  1. Would you want this comment said to you? The Golden Rule isn’t just for BBQ, y’all. Consider asking yourself, “Is this communicating disrespect, belittlement, or insult to the person on the other side of the screen? Is it intentionally attempting to make someone feel badly? Am I just trying to win an argument, making the other person the loser?” If you’ve answered yes, please put on the brakes.
  2. Might someone you care about feel negatively impacted by your words? Remember your social media audience is not made up of exact replicas of you. People you are friends with often differ in political opinion, socioeconomic status, race, gender, and personal beliefs. It’s a diverse world out there with lots of valid perspectives. Our words are powerful and can hurt or alienate a person we actually really love, giving us a good reason to press “pause” instead of “post”.
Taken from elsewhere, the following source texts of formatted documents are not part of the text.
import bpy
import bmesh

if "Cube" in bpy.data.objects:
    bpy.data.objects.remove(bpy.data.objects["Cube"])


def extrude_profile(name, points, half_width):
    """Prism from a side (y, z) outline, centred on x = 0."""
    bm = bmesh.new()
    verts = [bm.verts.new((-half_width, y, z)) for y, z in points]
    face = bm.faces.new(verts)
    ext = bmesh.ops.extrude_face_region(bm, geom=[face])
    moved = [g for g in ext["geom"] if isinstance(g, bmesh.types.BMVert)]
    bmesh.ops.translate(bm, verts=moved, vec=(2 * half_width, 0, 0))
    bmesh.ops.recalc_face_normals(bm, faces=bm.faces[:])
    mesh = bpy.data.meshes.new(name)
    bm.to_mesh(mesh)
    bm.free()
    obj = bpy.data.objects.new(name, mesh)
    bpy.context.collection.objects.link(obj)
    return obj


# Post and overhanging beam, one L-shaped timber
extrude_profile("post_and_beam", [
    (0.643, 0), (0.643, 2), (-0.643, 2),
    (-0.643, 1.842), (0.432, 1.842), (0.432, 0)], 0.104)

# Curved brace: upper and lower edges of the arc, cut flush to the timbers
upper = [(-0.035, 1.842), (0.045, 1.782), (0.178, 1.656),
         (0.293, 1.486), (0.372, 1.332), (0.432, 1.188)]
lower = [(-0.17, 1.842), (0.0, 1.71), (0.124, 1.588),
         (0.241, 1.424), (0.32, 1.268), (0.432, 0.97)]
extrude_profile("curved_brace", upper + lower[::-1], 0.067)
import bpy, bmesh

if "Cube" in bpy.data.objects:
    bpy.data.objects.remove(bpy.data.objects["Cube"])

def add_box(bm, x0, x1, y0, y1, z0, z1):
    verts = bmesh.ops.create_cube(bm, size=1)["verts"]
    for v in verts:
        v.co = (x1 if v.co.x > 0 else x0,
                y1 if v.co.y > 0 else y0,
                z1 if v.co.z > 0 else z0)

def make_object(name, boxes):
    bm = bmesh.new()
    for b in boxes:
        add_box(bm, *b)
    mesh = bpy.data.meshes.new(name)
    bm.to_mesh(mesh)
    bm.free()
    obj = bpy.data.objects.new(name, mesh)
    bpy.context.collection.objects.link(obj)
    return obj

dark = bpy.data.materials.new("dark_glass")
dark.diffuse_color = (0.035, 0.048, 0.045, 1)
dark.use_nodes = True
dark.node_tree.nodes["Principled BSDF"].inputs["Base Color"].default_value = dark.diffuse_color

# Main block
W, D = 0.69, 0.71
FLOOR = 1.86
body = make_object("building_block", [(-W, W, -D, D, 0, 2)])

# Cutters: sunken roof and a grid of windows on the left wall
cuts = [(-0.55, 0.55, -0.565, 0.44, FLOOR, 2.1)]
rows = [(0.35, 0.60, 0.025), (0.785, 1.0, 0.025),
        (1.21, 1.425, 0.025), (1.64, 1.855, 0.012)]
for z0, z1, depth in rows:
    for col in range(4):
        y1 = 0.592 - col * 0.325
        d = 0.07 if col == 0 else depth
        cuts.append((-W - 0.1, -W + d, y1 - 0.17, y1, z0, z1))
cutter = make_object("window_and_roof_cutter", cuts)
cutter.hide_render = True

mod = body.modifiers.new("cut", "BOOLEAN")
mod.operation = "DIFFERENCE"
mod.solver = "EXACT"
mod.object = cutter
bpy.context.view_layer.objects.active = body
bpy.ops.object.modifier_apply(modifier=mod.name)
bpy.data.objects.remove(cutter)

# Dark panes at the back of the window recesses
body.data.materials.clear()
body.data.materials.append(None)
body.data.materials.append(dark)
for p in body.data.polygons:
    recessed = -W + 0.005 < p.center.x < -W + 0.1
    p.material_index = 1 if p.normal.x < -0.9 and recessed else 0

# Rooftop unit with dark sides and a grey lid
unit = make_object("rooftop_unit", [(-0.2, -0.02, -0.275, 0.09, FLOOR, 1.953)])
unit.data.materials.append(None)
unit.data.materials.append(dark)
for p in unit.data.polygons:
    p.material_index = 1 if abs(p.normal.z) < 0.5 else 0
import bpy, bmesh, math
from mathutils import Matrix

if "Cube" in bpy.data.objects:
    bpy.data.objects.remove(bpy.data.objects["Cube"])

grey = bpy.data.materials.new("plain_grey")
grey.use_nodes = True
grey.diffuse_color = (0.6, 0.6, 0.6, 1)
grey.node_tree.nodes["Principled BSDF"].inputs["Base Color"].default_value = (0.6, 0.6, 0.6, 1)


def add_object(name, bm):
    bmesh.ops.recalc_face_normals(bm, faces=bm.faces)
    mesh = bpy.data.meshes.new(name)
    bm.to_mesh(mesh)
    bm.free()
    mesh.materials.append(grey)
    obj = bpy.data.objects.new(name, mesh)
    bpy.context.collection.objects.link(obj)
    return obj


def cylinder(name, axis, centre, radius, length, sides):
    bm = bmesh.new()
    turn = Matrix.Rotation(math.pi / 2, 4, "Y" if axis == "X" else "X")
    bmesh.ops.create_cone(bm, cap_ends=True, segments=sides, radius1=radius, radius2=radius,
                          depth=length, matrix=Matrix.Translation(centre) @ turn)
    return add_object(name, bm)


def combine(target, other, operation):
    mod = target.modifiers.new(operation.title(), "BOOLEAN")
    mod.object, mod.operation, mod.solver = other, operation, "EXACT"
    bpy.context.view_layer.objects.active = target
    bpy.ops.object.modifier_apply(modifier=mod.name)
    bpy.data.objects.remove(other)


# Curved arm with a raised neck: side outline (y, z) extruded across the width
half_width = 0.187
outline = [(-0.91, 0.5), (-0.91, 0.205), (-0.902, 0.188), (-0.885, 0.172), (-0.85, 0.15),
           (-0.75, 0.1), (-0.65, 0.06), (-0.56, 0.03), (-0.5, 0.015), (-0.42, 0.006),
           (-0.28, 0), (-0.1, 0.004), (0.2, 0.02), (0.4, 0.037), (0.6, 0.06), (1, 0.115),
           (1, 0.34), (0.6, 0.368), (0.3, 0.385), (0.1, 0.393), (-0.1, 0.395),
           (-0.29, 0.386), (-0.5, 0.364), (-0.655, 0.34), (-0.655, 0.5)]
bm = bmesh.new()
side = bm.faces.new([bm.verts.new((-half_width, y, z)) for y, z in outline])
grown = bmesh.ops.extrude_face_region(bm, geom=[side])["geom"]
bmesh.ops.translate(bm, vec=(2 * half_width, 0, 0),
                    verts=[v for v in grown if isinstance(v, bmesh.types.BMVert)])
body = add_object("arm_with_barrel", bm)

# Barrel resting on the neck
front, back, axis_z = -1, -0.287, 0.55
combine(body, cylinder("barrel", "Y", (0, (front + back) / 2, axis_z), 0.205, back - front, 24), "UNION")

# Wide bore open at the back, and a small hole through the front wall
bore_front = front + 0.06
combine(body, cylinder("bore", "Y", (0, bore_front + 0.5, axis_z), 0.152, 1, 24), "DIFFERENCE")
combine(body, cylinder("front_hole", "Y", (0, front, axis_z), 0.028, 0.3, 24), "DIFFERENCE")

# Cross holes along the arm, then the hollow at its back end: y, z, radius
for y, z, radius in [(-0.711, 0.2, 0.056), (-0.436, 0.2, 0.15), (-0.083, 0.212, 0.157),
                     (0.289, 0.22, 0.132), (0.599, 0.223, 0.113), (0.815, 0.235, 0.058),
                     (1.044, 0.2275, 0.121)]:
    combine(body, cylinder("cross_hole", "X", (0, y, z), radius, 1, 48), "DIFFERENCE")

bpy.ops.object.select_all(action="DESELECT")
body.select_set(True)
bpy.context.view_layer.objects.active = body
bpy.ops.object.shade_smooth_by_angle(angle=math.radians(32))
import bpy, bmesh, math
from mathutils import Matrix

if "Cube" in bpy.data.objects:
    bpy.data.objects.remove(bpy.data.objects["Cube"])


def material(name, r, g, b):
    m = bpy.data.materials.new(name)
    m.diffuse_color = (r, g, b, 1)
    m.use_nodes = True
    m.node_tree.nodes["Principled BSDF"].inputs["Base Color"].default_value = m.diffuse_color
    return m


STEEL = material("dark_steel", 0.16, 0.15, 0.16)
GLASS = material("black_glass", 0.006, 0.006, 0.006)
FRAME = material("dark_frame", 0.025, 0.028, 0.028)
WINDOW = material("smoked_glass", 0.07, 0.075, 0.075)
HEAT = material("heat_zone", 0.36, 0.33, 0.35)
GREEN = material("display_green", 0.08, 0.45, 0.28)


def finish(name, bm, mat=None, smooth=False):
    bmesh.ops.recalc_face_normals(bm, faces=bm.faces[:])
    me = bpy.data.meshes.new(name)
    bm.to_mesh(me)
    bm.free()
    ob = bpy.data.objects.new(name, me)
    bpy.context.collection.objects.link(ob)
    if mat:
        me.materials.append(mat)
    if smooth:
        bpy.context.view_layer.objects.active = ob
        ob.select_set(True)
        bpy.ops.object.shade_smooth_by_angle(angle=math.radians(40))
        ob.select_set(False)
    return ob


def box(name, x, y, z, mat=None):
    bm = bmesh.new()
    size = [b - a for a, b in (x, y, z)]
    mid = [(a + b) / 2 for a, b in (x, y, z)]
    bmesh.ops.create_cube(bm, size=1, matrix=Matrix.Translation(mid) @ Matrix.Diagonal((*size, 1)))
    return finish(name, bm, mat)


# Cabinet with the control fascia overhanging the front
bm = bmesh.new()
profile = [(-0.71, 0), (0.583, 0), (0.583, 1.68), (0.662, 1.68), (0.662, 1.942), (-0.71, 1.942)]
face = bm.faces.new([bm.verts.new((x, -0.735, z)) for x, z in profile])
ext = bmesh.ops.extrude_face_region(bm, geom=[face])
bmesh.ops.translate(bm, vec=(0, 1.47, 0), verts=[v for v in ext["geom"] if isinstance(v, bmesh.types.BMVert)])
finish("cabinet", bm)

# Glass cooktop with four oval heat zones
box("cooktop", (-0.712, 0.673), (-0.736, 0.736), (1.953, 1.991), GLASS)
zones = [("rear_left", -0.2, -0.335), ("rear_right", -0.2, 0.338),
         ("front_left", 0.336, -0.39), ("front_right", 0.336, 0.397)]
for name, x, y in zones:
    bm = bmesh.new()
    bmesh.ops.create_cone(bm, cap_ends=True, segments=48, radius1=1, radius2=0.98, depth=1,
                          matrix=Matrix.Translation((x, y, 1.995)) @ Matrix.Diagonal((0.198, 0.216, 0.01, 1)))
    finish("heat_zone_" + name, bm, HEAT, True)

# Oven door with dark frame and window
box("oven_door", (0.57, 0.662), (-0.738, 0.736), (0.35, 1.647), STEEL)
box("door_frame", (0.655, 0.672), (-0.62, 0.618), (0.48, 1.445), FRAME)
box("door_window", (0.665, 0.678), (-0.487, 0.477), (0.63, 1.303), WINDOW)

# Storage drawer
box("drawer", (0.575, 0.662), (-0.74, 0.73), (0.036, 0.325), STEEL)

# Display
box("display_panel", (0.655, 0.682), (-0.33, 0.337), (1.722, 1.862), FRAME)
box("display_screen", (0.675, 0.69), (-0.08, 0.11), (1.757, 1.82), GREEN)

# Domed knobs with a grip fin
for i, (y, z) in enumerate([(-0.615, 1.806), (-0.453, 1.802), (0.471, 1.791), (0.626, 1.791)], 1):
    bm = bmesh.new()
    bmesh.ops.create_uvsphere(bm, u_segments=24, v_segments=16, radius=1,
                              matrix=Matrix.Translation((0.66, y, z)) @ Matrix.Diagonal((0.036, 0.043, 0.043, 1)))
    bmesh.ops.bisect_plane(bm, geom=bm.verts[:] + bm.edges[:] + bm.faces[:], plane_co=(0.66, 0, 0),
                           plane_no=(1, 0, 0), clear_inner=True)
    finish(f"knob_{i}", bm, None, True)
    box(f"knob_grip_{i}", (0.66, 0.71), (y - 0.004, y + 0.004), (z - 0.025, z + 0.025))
  3. What would little eyes make of this? Perhaps we should be more concerned about whether a post promotes respect and human decency toward others rather than if someone drops an f-bomb or isn’t wearing “enough” clothing. Ask yourself, “Would I want my child to read what I’m about to post or would I want my child to say this?” If these questions make you squirm, maybe hold off on hitting send.
  4. Is your comment or your post based in truth? I’m working overtime teaching my kid the importance of telling the truth, and I have to stop and ask, “Am I doing that for myself? Is the information I’m sharing factual or based on my own limited perspective? Does it invite dialogue or shut the conversation down?” Perhaps we all need to be our own fact-checkers before posting.

What a Wonderful World Wide Web

 
There are no seamless rules for what to post on social media. Truthfully, we are all going to mess up at times. If you, like me, are guilty of breaking the above suggestions, you’re not alone! I know we can all do a bit better in this area, and I think our future depends on it.
 
Perhaps if we begin to slow our roll before we make those salty comments or belligerent posts, we might create a much kinder living environment for ourselves and our children in the World Wide Web. Won’t you join me?